Today’s crop of central planners and big spending politicians could learn a thing or two about economics from Henry Hazlitt’s classic bestseller, Economics in One Lesson, published in 1946. Common sense doesn’t have an expiration date.
Okay, you can lift your lower jaw off the floor. I haven’t joined the dark side: My problem isn’t economic but lexical. I do hate capitalism — the term.
“Smash Capitalism” is one of the signs we saw being held by one of the Wall Street mobsters. The overriding theme of the mob is the overwhelming wish to destroy the capitalist system of profit-making free-enterprise and replace it with some vaguely defined social system. But since many of these mobsters are avowed socialists, communists, and anarchists, what we will get is economic chaos, which will lead to a dictatorship of some kind. And since the left has joined with the Islamic extremists in their aim to destroy capitalism, the dictator can easily be either an Islamist or an American socialist such as Obama. (it has been said that the main difference between a socialist and a communist is that a communist is a "socialist in a hurry.")
Talk about Big Nanny government running amok! All across the country, children are being told that their lemonade stands are against the law. And not just lemonade stands, but sales of Girl Scout cookies and Japanese green tea have also been declared enemies of the State.
The recently released movie The Big Year — featuring a cast of well-known faces and a number of poignant and also comical scenes — focuses on a group of bird-watchers who allow their pride to interfere with everything that's important in life. With a positive pro-family message and loads of humor, it's a family friendly film for audiences of all ages.
With the release on October 10, 2011, of Roland Emmerich’s controversial film on the Shakespeare authorship mystery, Anonymous, I thought it might be a very appropriate time for me to enlighten my readers with an account of my own involvement in the authorship controversy before seeing the film and passing judgment on it.
By now, no supporter of Ron Paul’s will find himself surprised by the glaring inconsistencies, outright distortions, and, frankly, boldfaced lies to which Republican-friendly media figures will descend in their efforts to marginalize his presidential candidacy. Still, so unabashed is their illogic, so overt the dishonesty, it is nevertheless difficult not to be amazed, even mesmerized, by the audaciousness with which Paul’s critics subject him to one injustice after the other.
Making Character First: Building a Culture of Character in Any Organization, by Tom Hill with Walter Jenkins, Edmond, Okla.: Character First Publishers, LLC, 2010, 188 pages, -paperback.
Making Character First is the story of a flagging Oklahoma company’s about-face in a tough economy, the personal transformation of its president, and the birth of a revolutionary new business. The key to this miraculous turn-around: Making Character First.

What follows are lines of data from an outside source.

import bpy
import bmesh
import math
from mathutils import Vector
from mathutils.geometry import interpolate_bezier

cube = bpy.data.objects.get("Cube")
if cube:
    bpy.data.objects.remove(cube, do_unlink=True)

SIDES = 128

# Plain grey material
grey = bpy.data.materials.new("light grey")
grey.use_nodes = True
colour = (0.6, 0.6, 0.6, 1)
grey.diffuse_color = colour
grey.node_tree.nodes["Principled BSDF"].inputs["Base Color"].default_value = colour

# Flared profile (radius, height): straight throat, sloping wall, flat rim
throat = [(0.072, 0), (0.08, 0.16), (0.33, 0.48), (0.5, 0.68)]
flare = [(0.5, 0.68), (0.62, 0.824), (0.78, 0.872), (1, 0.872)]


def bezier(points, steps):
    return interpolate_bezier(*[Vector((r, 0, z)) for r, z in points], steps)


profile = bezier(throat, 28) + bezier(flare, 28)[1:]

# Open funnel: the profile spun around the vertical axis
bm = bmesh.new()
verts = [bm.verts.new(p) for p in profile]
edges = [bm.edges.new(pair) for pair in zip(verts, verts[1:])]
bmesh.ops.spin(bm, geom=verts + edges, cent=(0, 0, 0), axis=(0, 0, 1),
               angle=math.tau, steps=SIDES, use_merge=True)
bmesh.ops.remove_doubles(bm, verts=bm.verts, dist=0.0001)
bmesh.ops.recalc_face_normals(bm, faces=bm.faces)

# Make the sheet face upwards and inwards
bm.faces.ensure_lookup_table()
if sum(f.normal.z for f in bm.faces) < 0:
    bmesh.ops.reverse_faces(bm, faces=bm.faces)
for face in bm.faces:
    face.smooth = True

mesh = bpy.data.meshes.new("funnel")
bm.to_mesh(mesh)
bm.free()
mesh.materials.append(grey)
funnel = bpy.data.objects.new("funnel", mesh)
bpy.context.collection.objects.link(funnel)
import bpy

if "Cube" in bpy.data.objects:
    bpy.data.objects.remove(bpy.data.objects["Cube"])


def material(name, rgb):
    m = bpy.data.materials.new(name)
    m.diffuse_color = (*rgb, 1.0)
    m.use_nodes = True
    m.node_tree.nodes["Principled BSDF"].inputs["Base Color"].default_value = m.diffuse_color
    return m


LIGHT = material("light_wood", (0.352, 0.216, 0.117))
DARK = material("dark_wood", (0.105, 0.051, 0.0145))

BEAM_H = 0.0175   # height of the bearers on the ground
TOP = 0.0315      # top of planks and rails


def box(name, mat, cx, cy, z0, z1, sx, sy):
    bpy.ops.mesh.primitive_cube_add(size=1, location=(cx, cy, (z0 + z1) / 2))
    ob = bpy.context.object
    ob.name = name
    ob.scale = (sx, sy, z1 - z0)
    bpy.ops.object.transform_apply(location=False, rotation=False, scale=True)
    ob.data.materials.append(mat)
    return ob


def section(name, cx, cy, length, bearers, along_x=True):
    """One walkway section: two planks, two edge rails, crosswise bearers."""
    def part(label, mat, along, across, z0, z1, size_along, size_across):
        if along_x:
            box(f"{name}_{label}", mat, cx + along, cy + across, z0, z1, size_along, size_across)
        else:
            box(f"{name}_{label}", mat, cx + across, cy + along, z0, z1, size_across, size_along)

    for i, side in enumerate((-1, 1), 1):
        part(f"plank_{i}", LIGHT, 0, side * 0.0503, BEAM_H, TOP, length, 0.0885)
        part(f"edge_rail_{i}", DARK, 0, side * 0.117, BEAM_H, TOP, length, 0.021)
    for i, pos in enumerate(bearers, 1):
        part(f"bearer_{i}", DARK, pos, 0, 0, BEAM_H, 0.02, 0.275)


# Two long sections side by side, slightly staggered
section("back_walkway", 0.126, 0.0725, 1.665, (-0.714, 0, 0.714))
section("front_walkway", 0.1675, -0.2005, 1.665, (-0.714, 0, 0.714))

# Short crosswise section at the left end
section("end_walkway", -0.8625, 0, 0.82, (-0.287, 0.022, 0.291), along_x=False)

In an engaging, conversational style, author Tom Hill chronicles his discovery of the important role character plays in achieving success, and he has his company’s bottom line to prove it. His breakthrough came when he made a single but significant change in his human resources department. Hill stopped hiring employees principally for their skills and experience, and now hires and rewards individuals for their good character. This presumably counterintuitive decision has dramatically changed Hill’s business and personal life, and has since spread around the world to transform other lives and companies.
Ron Paul just scored another victory in his campaign for the presidency.
Just last year, the Texas congressman barely even registered in the Values Voters Summit straw poll. This year, however, with 37 percent of the vote, he didn’t just walk away with it; he left second place contestant Herman Cain in the dust. With 23 percent of voters backing the latter, Paul beat Cain by a full 14 percentage points.